Adam Rifkin stashed this in Influence!
Mark Strauss explains:
Between 2011 and 2013 the number of U.S. craft breweries jumped from 1,970 to 2,483. And the trend shows no sign of slowing down, with at least 413 new breweries opening in the past few months. Why is everyone so hopped up about craft beer? (See what I did there?) As usual, science has the answer.
Over at the Neuroanthropology blog, Russell Edwards, a doctoral student at the University of Central Florida (of course, it would be a Florida school), puts the craft beer craze of in the context of research done by anthropologist Daniel Lende—who proposes the following items as useful to understanding what drives consumption: sensorial, corporal, experiential, decision engaging, social, and meaningful.
Here's an excerpt of Edwards' article, though it's worth reading in full, preferably with a cold one:
The first of the factors is "sensorial." Lende describes this factor as something "provoking our tastes and catching our eye". Craft beer undoubtedly strives to engage in a sensorial response, with considerably more ingredients, and larger quantities of them, being used in their brewing process. My own ethnographic research reveals that craft brewers and consumers alike are quick to label mainstream domestic beers as "watered down" and "flavorless," insinuating that craft beer can elicit a greater engagement with their senses. But just what senses are engaged when someone drinks beer?
Hervé Abdi, a behavioral scientist, provides a fascinating overview of the senses involved in perceiving "flavor" (and not "taste") and their interaction with each other in the brain. Flavor is something experienced by the convergence of three different sensory systems: olfactory, gustatory, and trigeminal. The olfactory sense is controlled by the nose, allowing consumers to experience as many as 100,000 smells. The gustatory sense is synonymous with what most people refer to as taste, which has no more than 5 distinguishable classifications ("salty, bitter, sweet, sour, and umami"). Finally, the trigeminal sense is more complex, with it controlling a number of items including touch and temperature.
All of these inputs are thought to be processed by the orbitofrontal cortex in the brain to produce what we unconsciously recognize as flavor. Therefore, a product that can elicit more pleasurable stimulation of these individual senses is likely to be viewed as "more flavorful." In essence, this is what craft brewers seek to accomplish, even if the flavor varies from batch to batch of a particular beer they produce.

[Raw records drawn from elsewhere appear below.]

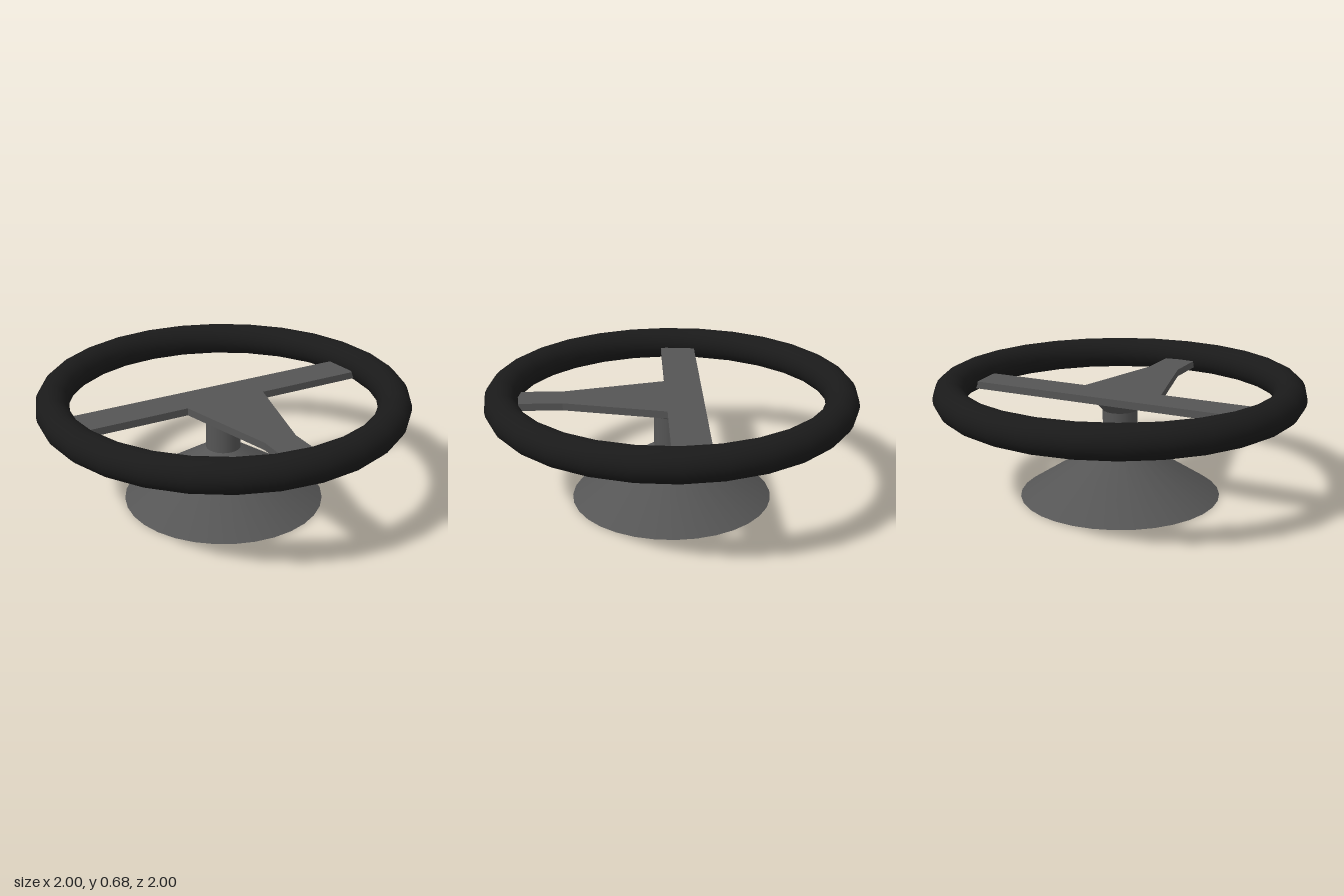
import * as THREE from 'three';

export function createModel() {
  const group = new THREE.Group();
  const metal = new THREE.MeshStandardMaterial({ color: 0x555555 });
  const grip = new THREE.MeshStandardMaterial({ color: 0x1a1a1a });

  const add = (name, geometry, material, y) => {
    const mesh = new THREE.Mesh(geometry, material);
    mesh.name = name;
    mesh.position.y = y;
    group.add(mesh);
  };

  // Round grip lying flat
  add('rim', new THREE.TorusGeometry(0.912, 0.088, 20, 28).rotateX(Math.PI / 2), grip, 0.587);

  // T-shaped spoke plate: right half outline (x, z), mirrored to the left
  const half = [[0.86, -0.17], [0.86, 0.03], [0.23, 0.03], [0.09, 0.58], [0.09, 0.86]];
  const outline = [...half, ...half.map(([x, z]) => [-x, z]).reverse()];
  const shape = new THREE.Shape(outline.map(([x, z]) => new THREE.Vector2(x, z)));
  const plate = new THREE.ExtrudeGeometry(shape, { depth: 0.04, bevelEnabled: false });
  add('spokes', plate.rotateX(Math.PI / 2), metal, 0.58);

  // Pedestal: conical base, column and flared hub, stacked from the floor up
  const stack = [
    ['base', 0.55, 0.095, 0, 0.295],
    ['column', 0.095, 0.095, 0.295, 0.48],
    ['hub', 0.095, 0.145, 0.48, 0.54],
  ];
  for (const [name, bottom, top, y0, y1] of stack) {
    add(name, new THREE.CylinderGeometry(top, bottom, y1 - y0, 32), metal, (y0 + y1) / 2);
  }
  return group;
}
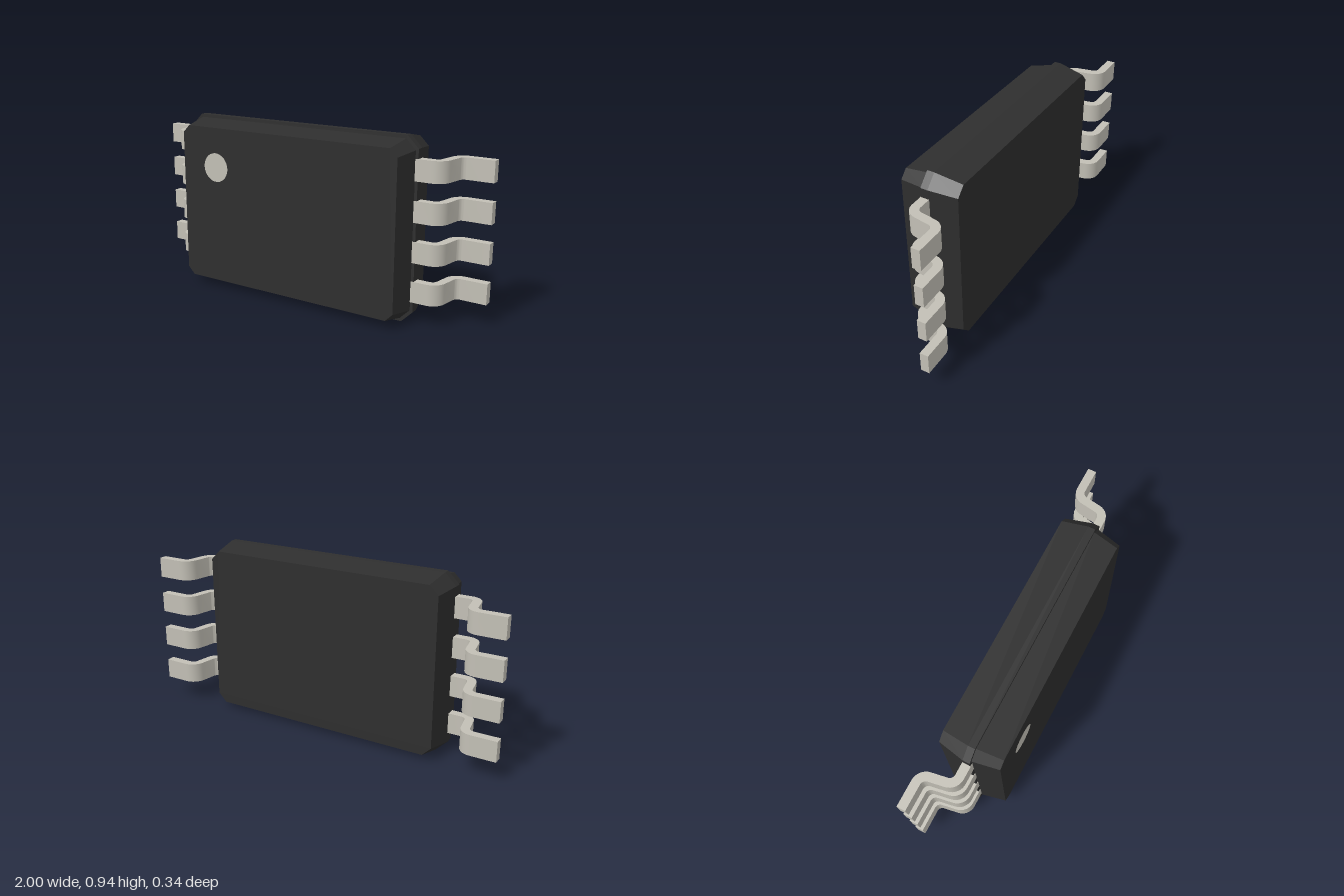
import * as THREE from 'three';
import { toCreasedNormals } from 'three/addons/utils/BufferGeometryUtils.js';

const CENTER_Y = 0.469;

// Rings of the body from back to front: z, half width, half height, corner chamfer
const RINGS = [
  [-0.14, 0.657, 0.44, 0.047],
  [0.0, 0.687, 0.469, 0.06],
  [0.037, 0.687, 0.469, 0.06],
  [0.037, 0.672, 0.452, 0.052],
  [0.171, 0.645, 0.425, 0.04],
];

// Chamfered rectangle, anticlockwise seen from +z
function ring([z, w, h, c]) {
  return [
    [w, -h + c], [w, h - c], [w - c, h], [-w + c, h],
    [-w, h - c], [-w, -h + c], [-w + c, -h], [w - c, -h],
  ].map(([x, y]) => [x, y, z]);
}

// Faceted body lofted through the rings, closed at both ends
function bodyGeometry() {
  const rings = RINGS.map(ring);
  const out = [];
  const tri = (a, b, c) => out.push(...a, ...b, ...c);
  for (let k = 0; k < rings.length - 1; k++) {
    for (let i = 0; i < 8; i++) {
      const j = (i + 1) % 8;
      const a = rings[k], b = rings[k + 1];
      tri(a[i], a[j], b[j]);
      tri(a[i], b[j], b[i]);
    }
  }
  const back = rings[0], front = rings[rings.length - 1];
  for (let i = 1; i < 7; i++) {
    tri(front[0], front[i], front[i + 1]);
    tri(back[0], back[i + 1], back[i]);
  }
  const geo = new THREE.BufferGeometry();
  geo.setAttribute('position', new THREE.Float32BufferAttribute(out, 3));
  geo.computeVertexNormals();
  return geo;
}

// Bent strip: the centre line (x, z) has two rounded bends, thickened and extruded along y
function pinGeometry(side) {
  const thick = 0.045, height = 0.108, radius = 0.05, steps = 8;
  const low = new THREE.Vector2(0.795, 0.0165);
  const high = new THREE.Vector2(0.823, -0.1495);
  const leg = high.clone().sub(low).normalize();
  const turn = Math.acos(leg.x);
  const cut = radius * Math.tan(turn / 2);
  const line = [{ x: 0.66, z: low.y, a: 0 }];
  for (let i = 0; i <= steps; i++) {
    const a = turn * i / steps;
    line.push({ x: low.x - cut + radius * Math.sin(a), z: low.y - radius * (1 - Math.cos(a)), a });
  }
  for (let i = steps; i >= 0; i--) {
    const a = turn * i / steps;
    line.push({ x: high.x + cut - radius * Math.sin(a), z: high.y + radius * (1 - Math.cos(a)), a });
  }
  line.push({ x: 1, z: high.y, a: 0 });

  // Shape plane is (x, -z), which the rotation below lays onto the xz plane
  const edge = (s) => line.map((p) => new THREE.Vector2(
    side * (p.x - s * thick / 2 * Math.sin(p.a)),
    -p.z + s * thick / 2 * Math.cos(p.a),
  ));
  const shape = new THREE.Shape([...edge(1), ...edge(-1).reverse()]);
  const geo = new THREE.ExtrudeGeometry(shape, { depth: height, bevelEnabled: false });
  geo.translate(0, 0, -height / 2);
  geo.rotateX(-Math.PI / 2);
  return toCreasedNormals(geo, 0.6);
}

export function createModel() {
  const plastic = new THREE.MeshStandardMaterial({ color: 0x2e2e2e });
  plastic.name = 'black plastic';
  const metal = new THREE.MeshStandardMaterial({ color: 0xc2bfb5 });
  metal.name = 'pale metal';

  const model = new THREE.Group();
  model.name = 'chip';
  const add = (name, geo, mat, x, y, z) => {
    const mesh = new THREE.Mesh(geo, mat);
    mesh.name = name;
    mesh.position.set(x, y, z);
    model.add(mesh);
  };

  add('body', bodyGeometry(), plastic, 0, CENTER_Y, 0);

  // Round marker near one corner of the front face
  add('markerDot', new THREE.CircleGeometry(0.078, 40), metal, -0.426, 0.681, 0.1725);

  // Four pins on each side
  for (const [name, side] of [['leftPin', 1], ['rightPin', -1]]) {
    const geo = pinGeometry(side);
    for (let i = 0; i < 4; i++) {
      add(name + (i + 1), geo, metal, 0, 0.471 + (i - 1.5) * 0.203, 0);
    }
  }
  return model;
}
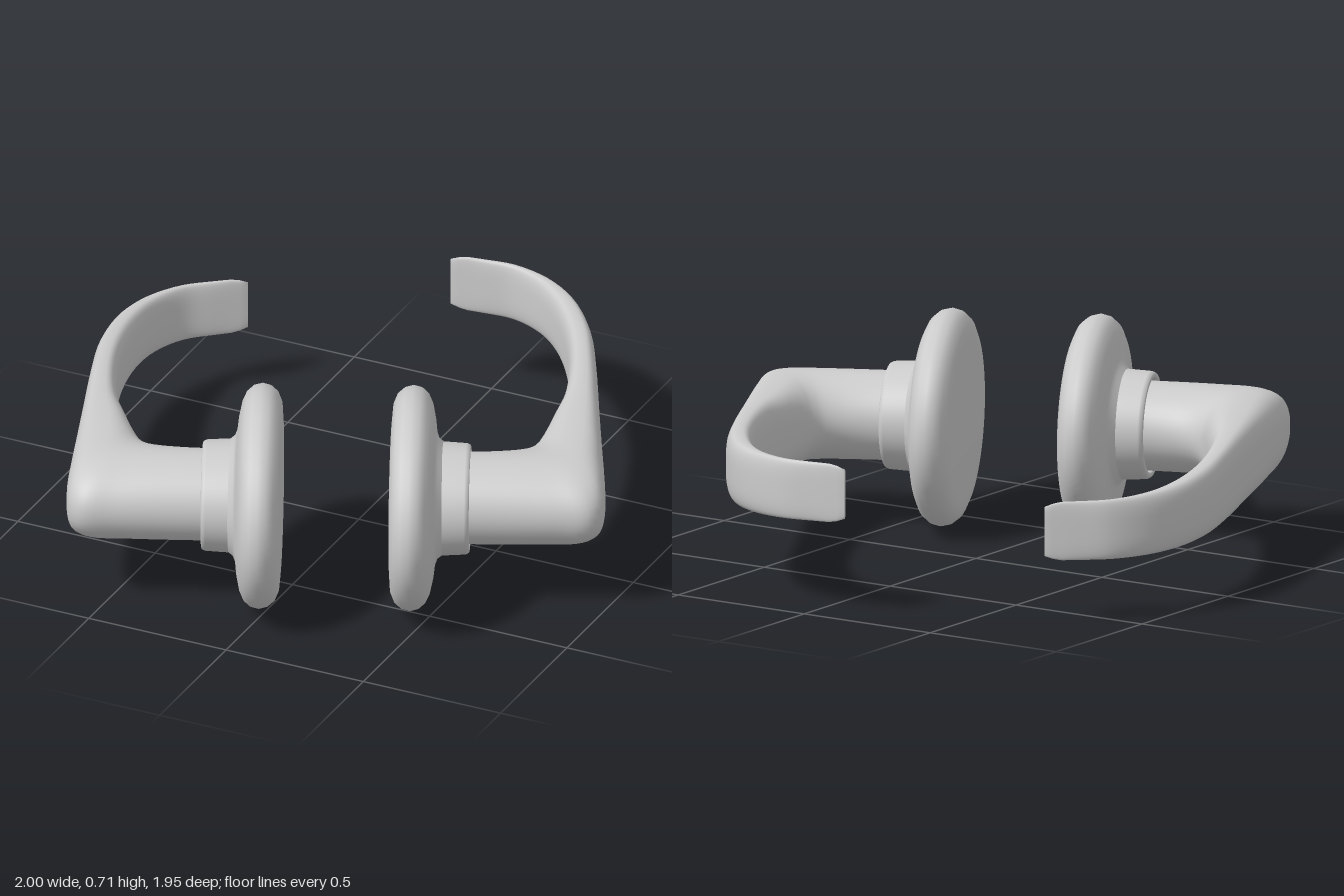
import * as THREE from 'three';

const material = new THREE.MeshStandardMaterial({ color: 0xcccccc });

// Turned part around the spindle (x axis), slightly squashed in height
function turned(name, profile, squash) {
  const pts = profile.map(([r, u]) => new THREE.Vector2(r, u));
  const geo = new THREE.LatheGeometry(pts, 64);
  geo.rotateZ(-Math.PI / 2);
  geo.scale(1, squash, 1);
  const mesh = new THREE.Mesh(geo, material);
  mesh.name = name;
  return mesh;
}

// Lever: loft of superellipse sections spanning an outer and an inner plan curve.
// Each row: outer u, outer w, inner u, inner w, section squareness
const SECTIONS = [
  [0.40, -0.163, 0.40, 0.172, 2],
  [0.60, -0.163, 0.50, 0.183, 2],
  [0.74, -0.163, 0.57, 0.203, 2],
  [0.83, -0.160, 0.615, 0.23, 2.1],
  [0.872, -0.122, 0.64, 0.26, 2.3],
  [0.884, -0.05, 0.657, 0.29, 2.6],
  [0.877, 0.10, 0.675, 0.34, 2.8],
  [0.866, 0.25, 0.695, 0.41, 3],
  [0.849, 0.50, 0.728, 0.54, 3],
  [0.832, 0.76, 0.739, 0.75, 3],
  [0.811, 0.957, 0.722, 0.94, 3],
  [0.754, 1.147, 0.679, 1.115, 3],
  [0.668, 1.273, 0.619, 1.24, 3],
  [0.553, 1.358, 0.535, 1.326, 3],
  [0.445, 1.390, 0.440, 1.364, 3.2],
  [0.334, 1.413, 0.332, 1.400, 4],
];

function lever() {
  const outer = new THREE.CatmullRomCurve3(SECTIONS.map((s) => new THREE.Vector3(s[0], s[1], s[4] / 10)));
  const inner = new THREE.CatmullRomCurve3(SECTIONS.map((s) => new THREE.Vector3(s[2], s[3], 0)));
  const steps = (SECTIONS.length - 1) * 4, sides = 40;
  const pos = [], index = [];
  const power = (v, n) => Math.sign(v) * Math.pow(Math.abs(v), 2 / n);

  for (let i = 0; i <= steps; i++) {
    const o = outer.getPoint(i / steps), q = inner.getPoint(i / steps);
    const n = o.z * 10;
    // Top edge stays level, lower edge rises toward the tip; the end is rounded off
    const trim = i === steps ? 0.015 : i === steps - 1 ? 0.005 : 0;
    const top = 0.147 - trim;
    const rise = 0.07 * Math.max(0, (o.y + q.y) / 2);
    const bottom = -0.147 + rise + trim;
    for (let j = 0; j < sides; j++) {
      const a = (j / sides) * Math.PI * 2;
      const c = power(Math.cos(a), n) / 2, s = power(Math.sin(a), n) / 2;
      pos.push(
        (o.x + q.x) / 2 + (o.x - q.x) * c,
        (top + bottom) / 2 + (top - bottom) * s,
        -((o.y + q.y) / 2 + (o.y - q.y) * c),
      );
    }
  }
  for (let i = 0; i < steps; i++) {
    for (let j = 0; j < sides; j++) {
      const k = (j + 1) % sides;
      const a = i * sides + j, b = a + sides, c = i * sides + k, d = c + sides;
      index.push(a, b, c, c, b, d);
    }
  }
  // Tip cap
  const end = SECTIONS[SECTIONS.length - 1], centre = pos.length / 3;
  pos.push((end[0] + end[2]) / 2, 0.05, -(end[1] + end[3]) / 2);
  for (let j = 0; j < sides; j++) {
    index.push(centre, steps * sides + ((j + 1) % sides), steps * sides + j);
  }

  const geo = new THREE.BufferGeometry();
  geo.setAttribute('position', new THREE.Float32BufferAttribute(pos, 3));
  geo.setIndex(index);
  geo.computeVertexNormals();
  const mesh = new THREE.Mesh(geo, material);
  mesh.name = 'lever';
  return mesh;
}

function handle(name) {
  const group = new THREE.Group();
  group.name = name;
  group.add(
    // Rounded mounting plate with a soft fillet toward the collar
    turned('rosette', [
      [0, 0.18], [0.30, 0.18], [0.355, 0.184], [0.39, 0.197], [0.412, 0.22], [0.42, 0.248],
      [0.412, 0.276], [0.39, 0.298], [0.355, 0.312], [0.30, 0.322], [0.25, 0.327], [0.225, 0.335],
      [0.212, 0.35], [0.19, 0.36],
    ], 0.847),
    turned('collar', [
      [0.21, 0.33], [0.207, 0.38], [0.204, 0.425], [0.203, 0.43], [0.198, 0.438], [0.192, 0.44],
      [0.182, 0.44], [0.178, 0.437], [0.176, 0.43], [0.174, 0.40], [0.10, 0.40],
    ], 0.865),
    lever(),
  );
  return group;
}

export function createModel() {
  const model = new THREE.Group();
  model.name = 'leverHandleSet';

  // The second handle is the first one turned half a revolution about the door plane
  const pair = new THREE.Group();
  pair.name = 'handlePair';
  const second = handle('rightHandle');
  second.rotation.z = Math.PI;
  pair.add(handle('leftHandle'), second);
  pair.rotation.y = 0.42;
  pair.position.set(0.1525, 0.357, 0.485);
  model.add(pair);
  return model;
}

Read the entire article, "Carefully Crafting Consumption: Understanding the Craft Beer Revolution," at Neuroanthropology.
This explains any industry with a proliferation of variations -- such as wine -- to drive consumption.